▶ [Exercise instructions]
Return the run of lines below that opens with the line containing "(-.13, .08, 1.87)])" and closes with the line containing "bm.faces.new((top[1], top[2], mid[3], mid[2]))", keeping each one exact.

---------- Source data ----------

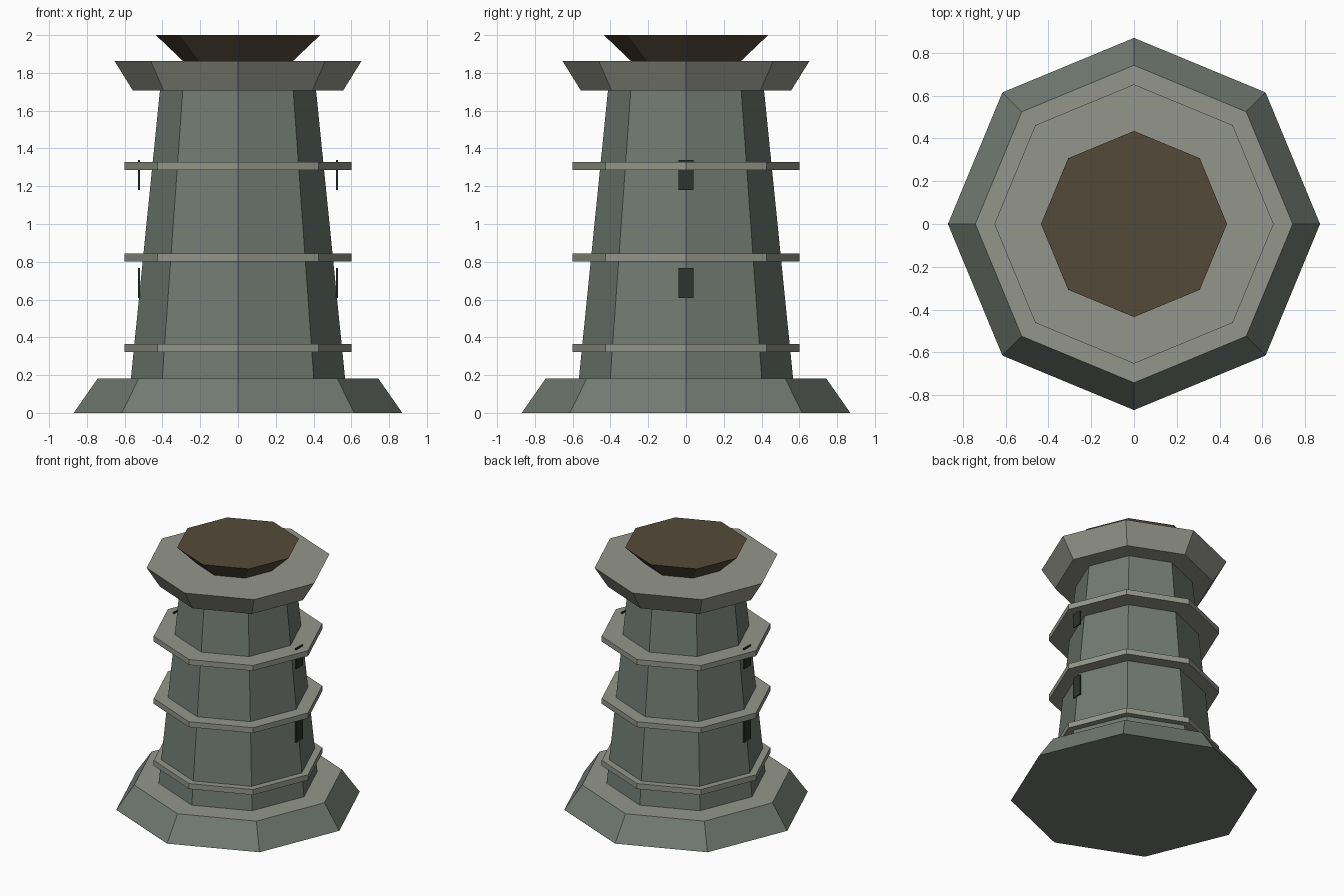
import bpy, bmesh, math

if "Cube" in bpy.data.objects:
    bpy.data.objects.remove(bpy.data.objects["Cube"])


def mat(name, rgb):
    """Flat material from sRGB 0-255 values."""
    m = bpy.data.materials.new(name)
    lin = [((c / 255 + 0.055) / 1.055) ** 2.4 for c in rgb]
    m.diffuse_color = (*lin, 1)
    m.use_nodes = True
    m.node_tree.nodes["Principled BSDF"].inputs["Base Color"].default_value = m.diffuse_color
    return m


stone = mat("grey_green_stone", (114, 123, 115))
trim = mat("pale_stone", (148, 150, 139))
wood = mat("dark_brown_wood", (84, 74, 58))
dark = mat("dark_window", (44, 52, 45))


def finish(bm, name, mats):
    me = bpy.data.meshes.new(name)
    bm.to_mesh(me)
    bm.free()
    for m in mats:
        me.materials.append(m)
    ob = bpy.data.objects.new(name, me)
    bpy.context.collection.objects.link(ob)
    return ob


def octagon(name, r0, z0, r1, z1, *mats):
    """Tapered eight-sided drum, corners on the axes; a second material goes on top."""
    bm = bmesh.new()
    rings = [[bm.verts.new((r * math.cos(i * math.pi / 4), r * math.sin(i * math.pi / 4), z))
              for i in range(8)] for r, z in ((r0, z0), (r1, z1))]
    bm.faces.new(rings[0][::-1])
    top = bm.faces.new(rings[1])
    top.material_index = len(mats) - 1
    for i in range(8):
        j = (i + 1) % 8
        bm.faces.new((rings[0][i], rings[0][j], rings[1][j], rings[1][i]))
    return finish(bm, name, mats)


def window(name, x, z):
    """Thin plate facing along x."""
    bm = bmesh.new()
    bmesh.ops.create_cube(bm, size=1)
    for v in bm.verts:
        v.co = (x + v.co.x * 0.009, v.co.y * 0.08, z + v.co.z * 0.16)
    return finish(bm, name, [dark])


# Tower body: flared foot, tapered shaft, parapet and roof bowl
octagon("foot", 0.87, 0, 0.742, 0.183, stone, trim)
octagon("shaft", 0.567, 0.183, 0.413, 1.71, stone)
octagon("parapet", 0.557, 1.707, 0.653, 1.862, trim)
octagon("roof", 0.29, 1.862, 0.435, 2.0, wood)

# Ledges around the shaft
for k, z in enumerate((0.343, 0.823, 1.306)):
    octagon(f"ledge_{k + 1}", 0.602, z - 0.021, 0.602, z + 0.021, trim)

# Window slits on both sides
for side, x in (("right", 0.524), ("left", -0.524)):
    window(f"lower_window_{side}", x, 0.688)
    window(f"upper_window_{side}", x, 1.259)
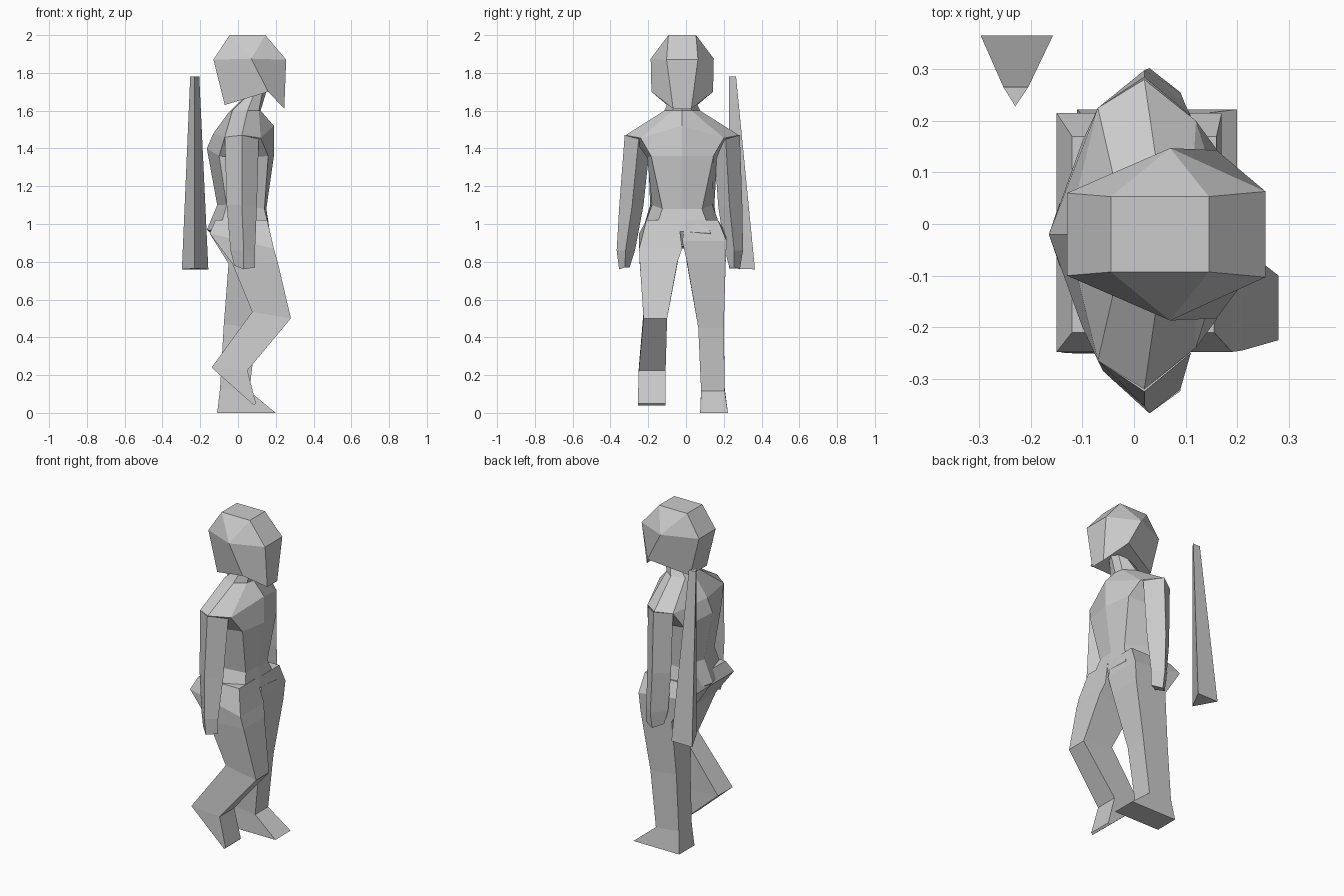
import bpy, bmesh

CY = -0.02  # body symmetry plane


def make(name, rings):
    """Loft closed rings of 3D points into a capped flat-shaded object."""
    bm = bmesh.new()
    vs = [[bm.verts.new(p) for p in r] for r in rings]
    n = len(vs[0])
    for a, b in zip(vs, vs[1:]):
        for i in range(n):
            j = (i + 1) % n
            bm.faces.new((a[i], a[j], b[j], b[i]))
    bm.faces.new(vs[0][::-1])
    bm.faces.new(vs[-1])
    bmesh.ops.recalc_face_normals(bm, faces=bm.faces)
    me = bpy.data.meshes.new(name)
    bm.to_mesh(me)
    bm.free()
    ob = bpy.data.objects.new(name, me)
    bpy.context.collection.objects.link(ob)
    return ob


def sym(half):
    """Mirror a front-to-back half ring; centre points (y = 0) are kept once."""
    right = [(x, CY + y, z) for x, y, z in half]
    left = [(x, CY - y, z) for x, y, z in reversed(half) if y > 0]
    return right + left


# Head: crown, wide hexagon, lower edge with pointed chin
def build_head():
    bm = bmesh.new()
    ring = lambda pts: [bm.verts.new(p) for p in sym(pts)]
    top = ring([(.145, .073, 2), (-.045, .073, 2)])
    mid = ring([(.255, .083, 1.87), (.07, .167, 1.875), (-.13, .08, 1.87)])
    low = ring([(.245, .048, 1.61), (.16, .163, 1.70), (-.07, .08, 1.63)])
    bm.faces.new(top)
    for i in range(6):
        j = (i + 1) % 6
        bm.faces.new((mid[i], mid[j], low[j], low[i]))
    for a, s, b in ((0, 1, 2), (3, 4, 5)):
        ta, tb = (top[0], top[1]) if a == 0 else (top[2], top[3])
        for f in ((ta, tb, mid[s]), (ta, mid[a], mid[s]), (tb, mid[s], mid[b])):
            bm.faces.new(f)
    bm.faces.new((top[1], top[2], mid[3], mid[2]))
    bm.faces.new((top[3], top[0], mid[0], mid[5]))
    bm.faces.new((low[0], low[1], low[4], low[5]))
    bm.faces.new((low[1], low[2], low[3], low[4]))
    bmesh.ops.recalc_face_normals(bm, faces=bm.faces)
    me = bpy.data.meshes.new("head")
    bm.to_mesh(me)
    bm.free()
    bpy.context.collection.objects.link(bpy.data.objects.new("head", me))


build_head()

# Neck, shoulders, chest, waist and pelvis in one loft
make("torso", [sym(r) for r in (
    [(.15, 0, 1.70), (.13, .04, 1.70), (.09, .05, 1.70), (.05, .04, 1.68), (.02, 0, 1.66)],
    [(.12, 0, 1.60), (.11, .05, 1.60), (.05, .095, 1.60), (-.03, .07, 1.60), (-.05, 0, 1.59)],
    [(.19, 0, 1.52), (.12, .22, 1.455), (.02, .30, 1.47), (-.07, .245, 1.46), (-.13, 0, 1.48)],
    [(.19, 0, 1.36), (.16, .165, 1.36), (.02, .185, 1.35), (-.10, .18, 1.36), (-.165, 0, 1.40)],
    [(.15, 0, 1.08), (.14, .105, 1.08), (.02, .16, 1.10), (-.06, .17, 1.10), (-.11, 0, 1.10)],
    [(.165, 0, .96), (.17, .15, .95), (.03, .215, .95), (-.10, .19, .96), (-.165, 0, .97)],
    [(.13, 0, .88), (.12, .06, .88), (.04, .08, .87), (-.04, .06, .87), (-.07, 0, .88)],
)])

# Arms: the same four-sided loft mirrored, one splayed slightly further out
ARM = [
    [(-.07, .245, 1.46), (.02, .305, 1.47), (.11, .23, 1.45), (.02, .17, 1.40)],
    [(-.06, .25, 1.10), (.02, .318, 1.10), (.10, .25, 1.10), (.02, .19, 1.10)],
    [(-.04, .25, .86), (.03, .322, .86), (.09, .275, .86), (.03, .225, .86)],
    [(-.02, .26, .78), (.03, .305, .76), (.09, .275, .77), (.04, .25, .77)],
]
for name, side, splay in (("right_arm", -1, .025), ("left_arm", 1, 0)):
    make(name, [[(x, CY + side * (y + splay * (1.46 - z) / .6), z) for x, y, z in r]
                for r in ARM])


# Legs: rows of front x, front z, back x, back z, inner y, outer y
def leg(name, rows):
    make(name, [[(fx, yi, fz), (fx, yo, fz), (bx, yo, bz), (bx, yi, bz)]
                for fx, fz, bx, bz, yi, yo in rows])


leg("standing_leg", [
    (.16, 1.02, -.12, 1.02, 0, .17),
    (.17, .91, -.15, .95, -.02, .215),
    (.16, .80, -.05, .79, .005, .21),
    (.10, .45, -.075, .47, .065, .20),
    (.06, .115, -.095, .13, .08, .205),
    (.20, 0, -.11, 0, .075, .222),
])
leg("stepping_leg", [
    (.155, 1.02, -.12, 1.02, -.04, -.21),
    (.19, .87, -.15, .95, -.02, -.248),
    (.21, .80, -.03, .79, -.045, -.245),
    (.28, .50, .075, .535, -.10, -.225),
    (.05, .225, -.14, .24, -.108, -.25),
    (.095, .05, .085, .04, -.108, -.255),
])

# Tapered three-sided blade hanging behind the body
make("blade", [
    [(-.297, .365, .76), (-.157, .365, .76), (-.23, .228, .765)],
    [(-.253, .265, 1.78), (-.205, .265, 1.78), (-.23, .228, 1.78)],
])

----------

▶ [Task output]
    mid = ring([(.255, .083, 1.87), (.07, .167, 1.875), (-.13, .08, 1.87)])
    low = ring([(.245, .048, 1.61), (.16, .163, 1.70), (-.07, .08, 1.63)])
    bm.faces.new(top)
    for i in range(6):
        j = (i + 1) % 6
        bm.faces.new((mid[i], mid[j], low[j], low[i]))
    for a, s, b in ((0, 1, 2), (3, 4, 5)):
        ta, tb = (top[0], top[1]) if a == 0 else (top[2], top[3])
        for f in ((ta, tb, mid[s]), (ta, mid[a], mid[s]), (tb, mid[s], mid[b])):
            bm.faces.new(f)
    bm.faces.new((top[1], top[2], mid[3], mid[2]))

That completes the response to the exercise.